McHugh, M. B., Tingstrom, D. H., Radley, K. C., Barry, C. T., & Walker, K. M. (2016). Effects of Tootling on Classwide and Individual Disruptive and Academically Engaged Behavior of Lower-Elementary Students. Behavioral Interventions, 31(4), 332–354. https://doi.org/10.1002/bin.1447

 

Black, D., & Fernando, R. (2014). Mindfulness Training and Classroom Behavior Among Lower-Income and Ethnic Minority Elementary School Children. Journal of Child & Family Studies, 23(7), 1242–1246. https://doi.org/10.1007/s10826-013-9784-4

 

Phillips, M., & Jeffery, T. D. (2016). Patterns of Change: Forces and Motion. Science Activities, 53(3), 101–111. https://doi.org/10.1080/00368121.2016.1188052  

 

Schwarz, C. (2009). Developing preservice elementary teachers’ knowledge and practices through modeling-centered scientific inquiry. Science Education, 93(4), 720–744. https://doi.org/10.1002/sce.20324  

 

Lehman, J. D., WooRi Kim, & Harris, C. (2014). Collaborations in a Community of Practice Working to Integrate Engineering Design in Elementary Science Education. Journal of STEM Education: Innovations & Research, 15(3), 21–28. Retrieved from http://search.ebscohost.com/login.aspx?direct=true&db=a9h&AN=100639398&site=ehost-live

 

Books 
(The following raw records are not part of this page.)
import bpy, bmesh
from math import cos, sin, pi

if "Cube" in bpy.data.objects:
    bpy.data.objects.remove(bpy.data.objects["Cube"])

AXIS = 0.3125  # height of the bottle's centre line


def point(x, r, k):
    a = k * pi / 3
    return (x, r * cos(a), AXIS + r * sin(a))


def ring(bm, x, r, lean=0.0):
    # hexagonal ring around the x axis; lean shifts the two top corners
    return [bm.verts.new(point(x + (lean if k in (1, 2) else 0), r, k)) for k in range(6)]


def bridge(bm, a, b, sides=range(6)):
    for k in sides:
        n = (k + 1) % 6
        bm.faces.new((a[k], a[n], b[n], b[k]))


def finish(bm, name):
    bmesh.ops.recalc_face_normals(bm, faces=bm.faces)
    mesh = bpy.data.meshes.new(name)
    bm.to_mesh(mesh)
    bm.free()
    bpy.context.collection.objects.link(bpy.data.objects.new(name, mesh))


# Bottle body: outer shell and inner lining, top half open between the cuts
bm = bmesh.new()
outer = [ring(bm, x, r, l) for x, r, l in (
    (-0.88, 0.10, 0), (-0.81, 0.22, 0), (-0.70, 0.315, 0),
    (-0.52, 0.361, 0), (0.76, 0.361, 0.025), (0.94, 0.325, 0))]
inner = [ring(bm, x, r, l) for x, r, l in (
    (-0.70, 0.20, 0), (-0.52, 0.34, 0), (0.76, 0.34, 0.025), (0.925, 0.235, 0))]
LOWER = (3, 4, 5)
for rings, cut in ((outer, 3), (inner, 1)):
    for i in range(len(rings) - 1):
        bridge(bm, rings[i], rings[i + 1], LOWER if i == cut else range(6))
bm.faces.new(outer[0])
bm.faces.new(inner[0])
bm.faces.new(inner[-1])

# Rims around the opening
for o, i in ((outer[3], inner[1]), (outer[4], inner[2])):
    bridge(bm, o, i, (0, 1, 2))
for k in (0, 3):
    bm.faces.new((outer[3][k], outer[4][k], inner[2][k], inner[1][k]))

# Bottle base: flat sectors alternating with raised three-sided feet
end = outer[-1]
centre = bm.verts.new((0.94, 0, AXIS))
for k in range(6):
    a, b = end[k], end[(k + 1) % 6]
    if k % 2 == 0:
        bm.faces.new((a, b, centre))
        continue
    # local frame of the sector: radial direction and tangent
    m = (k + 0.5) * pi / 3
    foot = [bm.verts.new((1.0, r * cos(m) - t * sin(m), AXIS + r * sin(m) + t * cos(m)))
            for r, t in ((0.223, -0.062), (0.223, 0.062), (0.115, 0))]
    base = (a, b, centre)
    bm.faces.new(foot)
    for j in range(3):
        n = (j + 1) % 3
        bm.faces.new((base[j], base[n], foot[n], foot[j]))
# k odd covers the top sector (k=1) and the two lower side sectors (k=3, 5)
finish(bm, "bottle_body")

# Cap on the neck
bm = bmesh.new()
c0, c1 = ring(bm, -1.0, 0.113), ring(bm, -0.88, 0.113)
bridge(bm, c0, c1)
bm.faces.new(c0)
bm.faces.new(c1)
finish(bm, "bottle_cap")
Krakower, B., Martin, M. (2019). Getting Started with STEAM. New York: Routledge, https://doi.org/10.4324/9780429504501

 

Atwater, M., Russell, M, & Butler, M. (2014) Multicultural Science Education - Preparing Teachers For Equity And Social Justice. Springer Dordrecht Heidelberg New York London.

 

Greenspan, Y.( 2016) A Guide To Teaching Elementary Science.  AW Rotterdam, The Netherlands.